As voters start to consider whether to replace Illinois’ flat income tax with a progressive-rate model, lawmakers are starting their work to overhaul the state’s property tax system too.
The Property Tax Relief Task Force recently begin its work, setting up seven subcommittees that will tackle thorny topics like school and economic disparities, school funding, and tax-increment financing (TIF) districts. State Rep. Dan Brady, R-Bloomington, is one of over 80 task force members.
The task force was created this year after lawmakers agreed to ask voters, in 2020, whether they want to ditch Illinois’ flat income tax and move to a graduated or progressive rate structure. Some see that as an opportunity to reduce the property tax burden facing home and property owners.

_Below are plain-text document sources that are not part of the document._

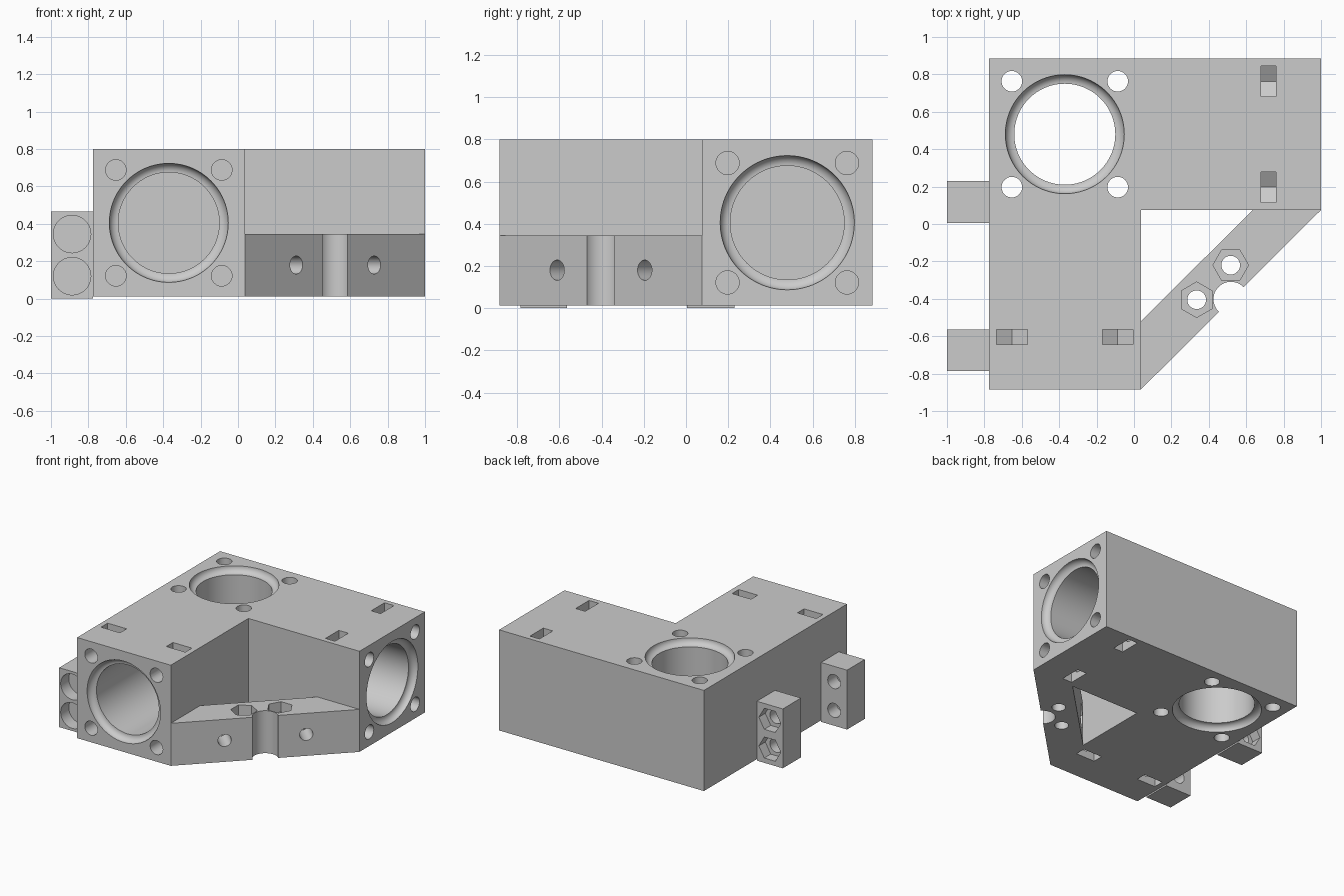
import bpy
import bmesh
from math import sin, cos, pi
from mathutils import Vector

if "Cube" in bpy.data.objects:
    bpy.data.objects.remove(bpy.data.objects["Cube"], do_unlink=True)

grey = bpy.data.materials.new("light grey plastic")
grey.use_nodes = True
colour = (0.6, 0.6, 0.6, 1)
grey.diffuse_color = colour
grey.node_tree.nodes["Principled BSDF"].inputs["Base Color"].default_value = colour

X, Y, Z = Vector((1, 0, 0)), Vector((0, 1, 0)), Vector((0, 0, 1))
LEFT, RIGHT, FRONT, BACK = -0.775, 1.0, -0.885, 0.885
BOTTOM, TOP = 0.012, 0.8
ARM_X, ARM_Y = 0.037, 0.075            # inner faces of the two arms
CX, CY, CZ = -0.37, 0.48, 0.405        # centre lines of the bores
OFFSET = 0.283                         # screw distance from bore centre
SCREW, NUT = 0.055, 0.095


def finish(bm, name):
    bmesh.ops.recalc_face_normals(bm, faces=bm.faces)
    mesh = bpy.data.meshes.new(name)
    bm.to_mesh(mesh)
    bm.free()
    mesh.materials.append(grey)
    ob = bpy.data.objects.new(name, mesh)
    bpy.context.collection.objects.link(ob)
    return ob


def extrude(name, points, along):
    """Prism made from a flat outline and an extrusion vector."""
    bm = bmesh.new()
    face = bm.faces.new([bm.verts.new(p) for p in points])
    new = bmesh.ops.extrude_face_region(bm, geom=[face])["geom"]
    bmesh.ops.translate(bm, vec=along,
                        verts=[v for v in new if isinstance(v, bmesh.types.BMVert)])
    if face.is_valid and not any(len(e.link_faces) < 2 for e in face.edges):
        pass
    elif not face.is_valid:
        bmesh.ops.holes_fill(bm, edges=bm.edges)
    return finish(bm, name)


def lathe(name, centre, axis, u, profile, sides):
    """Capped solid from (radius, distance along axis) pairs."""
    bm = bmesh.new()
    centre, axis, u = Vector(centre), Vector(axis).normalized(), Vector(u)
    v = axis.cross(u)
    rings = []
    for r, d in profile:
        rings.append([bm.verts.new(centre + axis * d + (u * cos(a) + v * sin(a)) * r)
                      for a in (2 * pi * i / sides for i in range(sides))])
    for a, b in zip(rings, rings[1:]):
        for i in range(sides):
            j = (i + 1) % sides
            bm.faces.new((a[i], a[j], b[j], b[i]))
    bm.faces.new(rings[0])
    bm.faces.new(rings[-1])
    return finish(bm, name)


def cut(target, cutter):
    cutter.hide_render = True
    mod = target.modifiers.new("cut", 'BOOLEAN')
    mod.operation = 'DIFFERENCE'
    mod.solver = 'EXACT'
    mod.object = cutter
    bpy.context.view_layer.objects.active = target
    bpy.ops.object.modifier_apply(modifier=mod.name)
    bpy.data.objects.remove(cutter, do_unlink=True)


def drill(target, centre, axis, radius, depth, u=Z, sides=32):
    """Straight hole starting just outside the face at centre."""
    cut(target, lathe("drill", centre, axis, u,
                      [(radius, -0.03), (radius, depth)], sides))


# Rounded seat at the mouth of each bore
BORE, SEAT = 0.27, 0.048
mouth = [(BORE + SEAT, -0.03)] + [
    (BORE + SEAT * cos(t), SEAT * sin(t)) for t in (pi / 2 * i / 8 for i in range(9))]

# L-shaped body
outline = [(LEFT, FRONT), (ARM_X, FRONT), (ARM_X, ARM_Y),
           (RIGHT, ARM_Y), (RIGHT, BACK), (LEFT, BACK)]
body = extrude("corner_body", [(x, y, BOTTOM) for x, y in outline], Z * (TOP - BOTTOM))

# Three tube bores: one upright and open, two blind in the arms
height = TOP - BOTTOM
through = mouth + [(r, height - d) for r, d in reversed(mouth)]
cut(body, lathe("bore", (CX, CY, BOTTOM), Z, X, through, 96))
cut(body, lathe("bore", (CX, FRONT, CZ), Y, X, mouth + [(BORE, ARM_Y - FRONT)], 96))
cut(body, lathe("bore", (RIGHT, CY, CZ), -X, Y, mouth + [(BORE, RIGHT - ARM_X)], 96))

# Screw holes around each bore, with nut slots above and below the arms
SLOT_Y, SLOT_X, SLOT_W = -0.645, 0.678, 0.082
half = NUT * cos(pi / 6)
for a in (-OFFSET, OFFSET):
    for b in (-OFFSET, OFFSET):
        drill(body, (CX + a, CY + b, BOTTOM), Z, SCREW, 1, X)
        drill(body, (CX + a, FRONT, CZ + b), Y, SCREW, 0.45, X)
        drill(body, (RIGHT, CY + a, CZ + b), -X, SCREW, 0.45, Y)
        s = 1 if b > 0 else -1
        end = TOP + 0.03 if b > 0 else BOTTOM - 0.03
        zc = CZ + b
        slot = [(-half, end), (-half, zc - s * NUT / 2), (0, zc - s * NUT),
                (half, zc - s * NUT / 2), (half, end)]
        cut(body, extrude("slot", [(CX + a + w, SLOT_Y, z) for w, z in slot], Y * SLOT_W))
        cut(body, extrude("slot", [(SLOT_X, CY + a + w, z) for w, z in slot], X * SLOT_W))

# Diagonal brace between the arms
BRACE_TOP = 0.345
outline = [(ARM_X, FRONT), (RIGHT, ARM_Y), (0.635, ARM_Y), (ARM_X, -0.52)]
brace = extrude("diagonal_brace", [(x, y, BOTTOM) for x, y in outline],
                Z * (BRACE_TOP - BOTTOM))
drill(brace, (0.518, -0.402, BOTTOM), Z, 0.093, 1, X, 48)
for x, y, u in ((0.517, -0.22, X), (0.335, -0.405, Y)):
    drill(brace, (x, y, BRACE_TOP), -Z, 0.05, 1, X)
    drill(brace, (x, y, BRACE_TOP), -Z, NUT, 0.08, u, 6)

# Cross holes through the brace with nut pockets on its inner face
inward = Vector((-1, 1, 0)).normalized()
for x, y in ((0.311, -0.61), (0.727, -0.194)):
    start = Vector((x, y, 0.18))
    drill(brace, start, inward, 0.048, 0.5)
    drill(brace, start + inward * 0.256, -inward, NUT, 0.08, Z, 6)

# Two side tabs with clamp screw holes
tabs = []
for name, y0, y1 in (("front_tab", -0.785, -0.565), ("back_tab", 0.005, 0.23)):
    tab = extrude(name, [(-1, y0, 0), (LEFT, y0, 0), (LEFT, y0, 0.465), (-1, y0, 0.465)],
                  Y * (y1 - y0))
    for z in (0.12, 0.345):
        if name == "front_tab":
            drill(tab, (-0.887, y0, z), Y, 0.1, 0.1, X, 48)
            drill(tab, (-0.887, y1, z), -Y, SCREW, 0.11, X)
        else:
            drill(tab, (-0.887, y0, z), Y, SCREW, 1, X)
            drill(tab, (-0.887, y1, z), -Y, NUT, 0.08, X, 6)
    tabs.append(tab)

# Smooth the bores and keep the edges crisp
bpy.ops.object.select_all(action='DESELECT')
for ob in [body, brace] + tabs:
    ob.select_set(True)
bpy.context.view_layer.objects.active = body
bpy.ops.object.shade_smooth_by_angle(angle=pi / 6)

Brady said the goal is to find solutions that stabilize, reduce, and simplify property taxes will still providing services. School funding is a key challenge, he said, because districts rely so heavily on property-tax dollars. The owner of an average $162,000 home in Normal pays around $4,300 in property taxes, with 60% going to Unit 5 school district.
“Do we look at something that could be done, shifting more to sales tax? Do we look at some other type of funding of what the General Assembly does within their operating budget? Do we look at some way of what we appropriate for schools for their operational side of things, and doing something different there?” Brady said on WGLT’s Sound Ideas. “Those are all things we’re going to be dealing with and trying to see, is there a better way to do this?”
Property taxes are not just a big source of revenue for schools. They’re also among the most stable, and less susceptible to, say, a two-year budget stalemate like the one that paralyzed Springfield.
And operational costs continue to rise. Brady pointed to fall 2019 enrollment figures from Unit 5, showing 256 more students than this time last year.
“It’s very difficult. When you have school districts that have growth, on a local level, where are they looking to control their cost? I’m sure they could point to examples. But it takes money to run the schools, and when schools have large growth, you’re gonna have a request for more money,” he said.
The task force must submit a final report to the governor and the General Assembly outlining short-term and long-term administrative, electoral, and legislative changes needed to property tax relief for homeowners by Dec. 31.
Listen to Brady’s full interview with WGLT below:
People like you value experienced, knowledgeable and award-winning journalism that covers meaningful stories in Bloomington-Normal. To support more stories and interviews like this one, please consider making a contribution.